Despite having until October to make a final decision on taking up the entry, Mercedes announced on Monday that it would be going ahead with plans to join Formula E, starting from season six (2019/20).

As part of a realignment of its motorsport interests, Mercedes also confirmed that it would be quitting DTM, Germany’s leading touring car series, at the end of 2018.

“Mercedes Benz has announced a strategic repositioning of its motorsport activities: the company will conclude its participation in DTM at the end of 2018 and enter Formula E in the 2019/20 season,” a statement reads.

“This new approach will see Mercedes-Benz competing at both ends of the motorsport spectrum: in Formula 1, the pinnacle of motorsport combining high technology and the most demanding competitive challenge; and in Formula E, which embodies the transformation that is underway in the automotive industry.”

“Mercedes-Benz will market future battery powered electric vehicles using the EQ label,” said Dr. Jens Thiemer, Vice President Marketing Mercedes-Benz.

“Formula E is a significant step in order to demonstrate the performance of our attractive battery powered electric vehicles, as well as giving an emotional spin to our EQ technology brand through motorsport and marketing.”

Mercedes head of motorsport Toto Wolff added: “In motorsport like in every other area, we want to be the benchmark in the premium segment and to explore innovative new projects.

“The combination of Formula 1 and Formula E delivers that.

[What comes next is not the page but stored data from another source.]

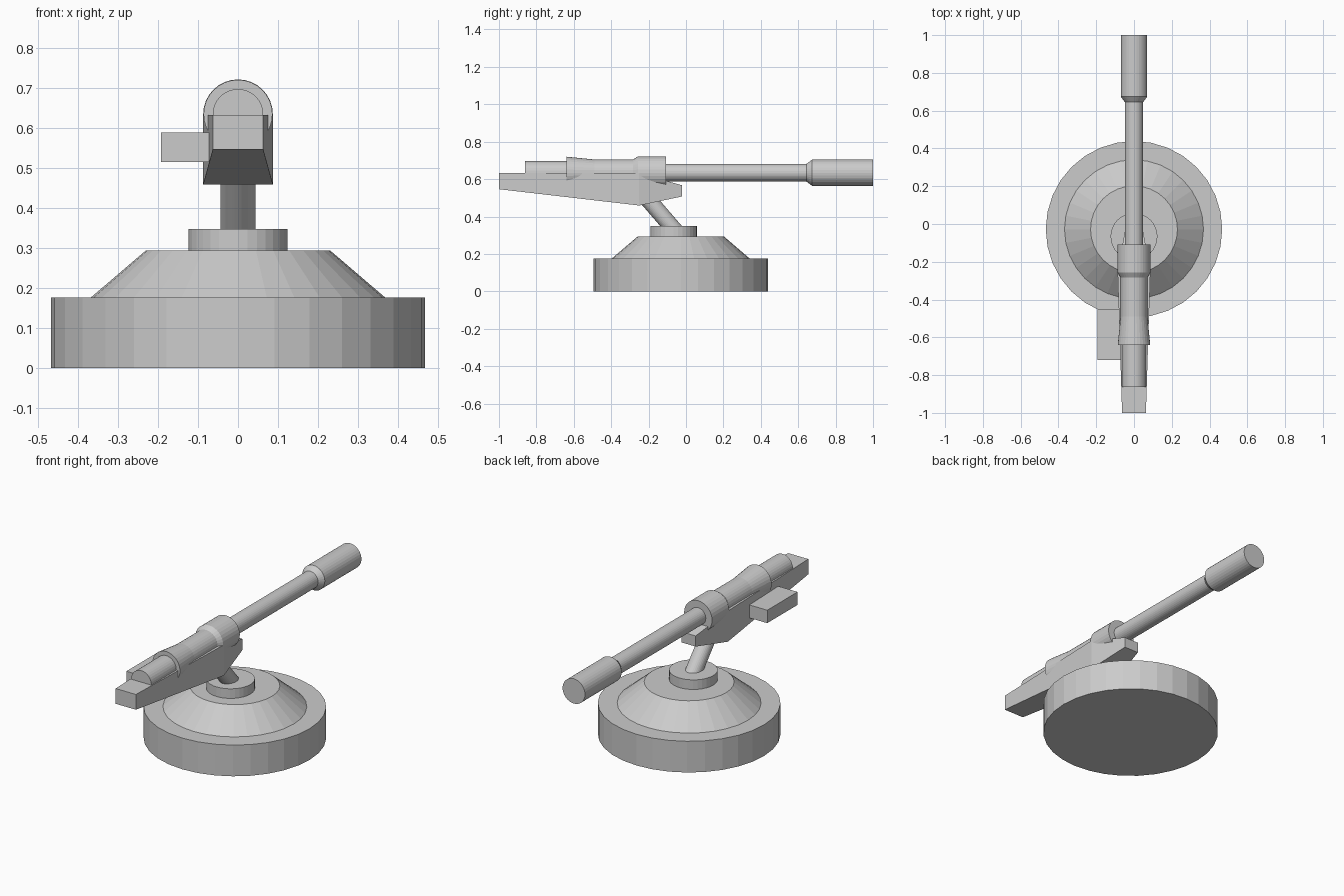
import bpy, bmesh, math
from mathutils import Vector, Matrix

if "Cube" in bpy.data.objects:
    bpy.data.objects.remove(bpy.data.objects["Cube"])

SIDES = 32


def finish(name, bm):
    bmesh.ops.recalc_face_normals(bm, faces=bm.faces)
    mesh = bpy.data.meshes.new(name)
    bm.to_mesh(mesh)
    bm.free()
    obj = bpy.data.objects.new(name, mesh)
    bpy.context.collection.objects.link(obj)
    return obj


def turned(name, start, axis, profile, sides=SIDES):
    """Closed solid of revolution; profile is (distance along axis, radius)."""
    bm = bmesh.new()
    rot = Vector(axis).to_track_quat('Z', 'Y').to_matrix().to_4x4()
    mat = Matrix.Translation(start) @ rot
    rings = []
    for d, r in profile:
        rings.append([bm.verts.new(mat @ Vector((
            r * math.cos(2 * math.pi * i / sides),
            r * math.sin(2 * math.pi * i / sides), d))) for i in range(sides)])
    for a, b in zip(rings, rings[1:]):
        for i in range(sides):
            j = (i + 1) % sides
            bm.faces.new((a[i], a[j], b[j], b[i]))
    bm.faces.new(rings[0][::-1])
    bm.faces.new(rings[-1])
    return finish(name, bm)


def lofted(name, sections):
    """Rectangular sections along y: (y, half width, bottom z, top z)."""
    bm = bmesh.new()
    rings = [[bm.verts.new(p) for p in
              ((-w, y, lo), (w, y, lo), (w, y, hi), (-w, y, hi))]
             for y, w, lo, hi in sections]
    for a, b in zip(rings, rings[1:]):
        for i in range(4):
            j = (i + 1) % 4
            bm.faces.new((a[i], a[j], b[j], b[i]))
    bm.faces.new(rings[0])
    bm.faces.new(rings[-1][::-1])
    return finish(name, bm)


UP, FORWARD = (0, 0, 1), (0, 1, 0)
AXIS_Z = 0.634  # height of the barrel axis

# Round stepped base and swivel disc
turned("base", (0, -0.028, 0), UP,
       [(0, 0.467), (0.176, 0.467), (0.176, 0.368), (0.294, 0.23)])
turned("swivel_disc", (0, -0.066, 0.285), UP, [(0, 0.124), (0.063, 0.124)])

# Slanted post from the disc up into the cradle
foot, head = Vector((0, -0.053, 0.318)), Vector((0, -0.23, 0.523))
turned("support_post", foot, head - foot, [(0, 0.044), ((head - foot).length, 0.044)])

# Tapered cradle under the barrel
lofted("cradle", [(-1.0, 0.063, 0.546, 0.632),
                  (-0.25, 0.087, 0.459, 0.632),
                  (-0.022, 0.045, 0.507, 0.567)])

# Side box on the left
box = lofted("side_box", [(-0.72, 0.065, 0.515, 0.588), (-0.45, 0.065, 0.515, 0.588)])
box.location.x = -0.127

# Barrel assembly, all on one axis
turned("breech_tube", (0, 0, AXIS_Z), FORWARD, [(-0.862, 0.063), (-0.6, 0.063)])
turned("barrel_jacket", (0, 0, AXIS_Z), FORWARD,
       [(-0.64, 0.086), (-0.49, 0.071), (-0.283, 0.071),
        (-0.257, 0.087), (-0.108, 0.087)])
turned("barrel", (0, 0, AXIS_Z), FORWARD,
       [(-0.15, 0.048), (0.645, 0.048), (0.674, 0.07), (1.0, 0.07)])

Formula E is like an exciting start-up venture: it offers a brand new format, combining racing with a strong event character, in order to promote current and future technologies.

“Electrification is happening in the road car world and Formula E offers manufacturers an interesting platform to bring this technology to a new audience – and to do so with a completely new kind of racing, different to any other series.

“I am pleased that we were able to extend our entry option for one year to the 2019/20 season. This gives us time to properly understand the series and to prepare for our entry in the right way.”

“Today is a great day as we welcome Mercedes to the Formula E family – adding to the increasing number of manufacturers joining the electric revolution,” Formula E CEO Alejandro Agag said.

“This step shows how much the world is changing, not only in motorsport, but the whole automotive industry. We’re witnessing a transformation that will first change our cities, and then our roads.

“Formula E is the championship that embodies that change, and together with all our teams and manufacturers we’ll keep pushing for technologies to have better and more affordable electric cars.”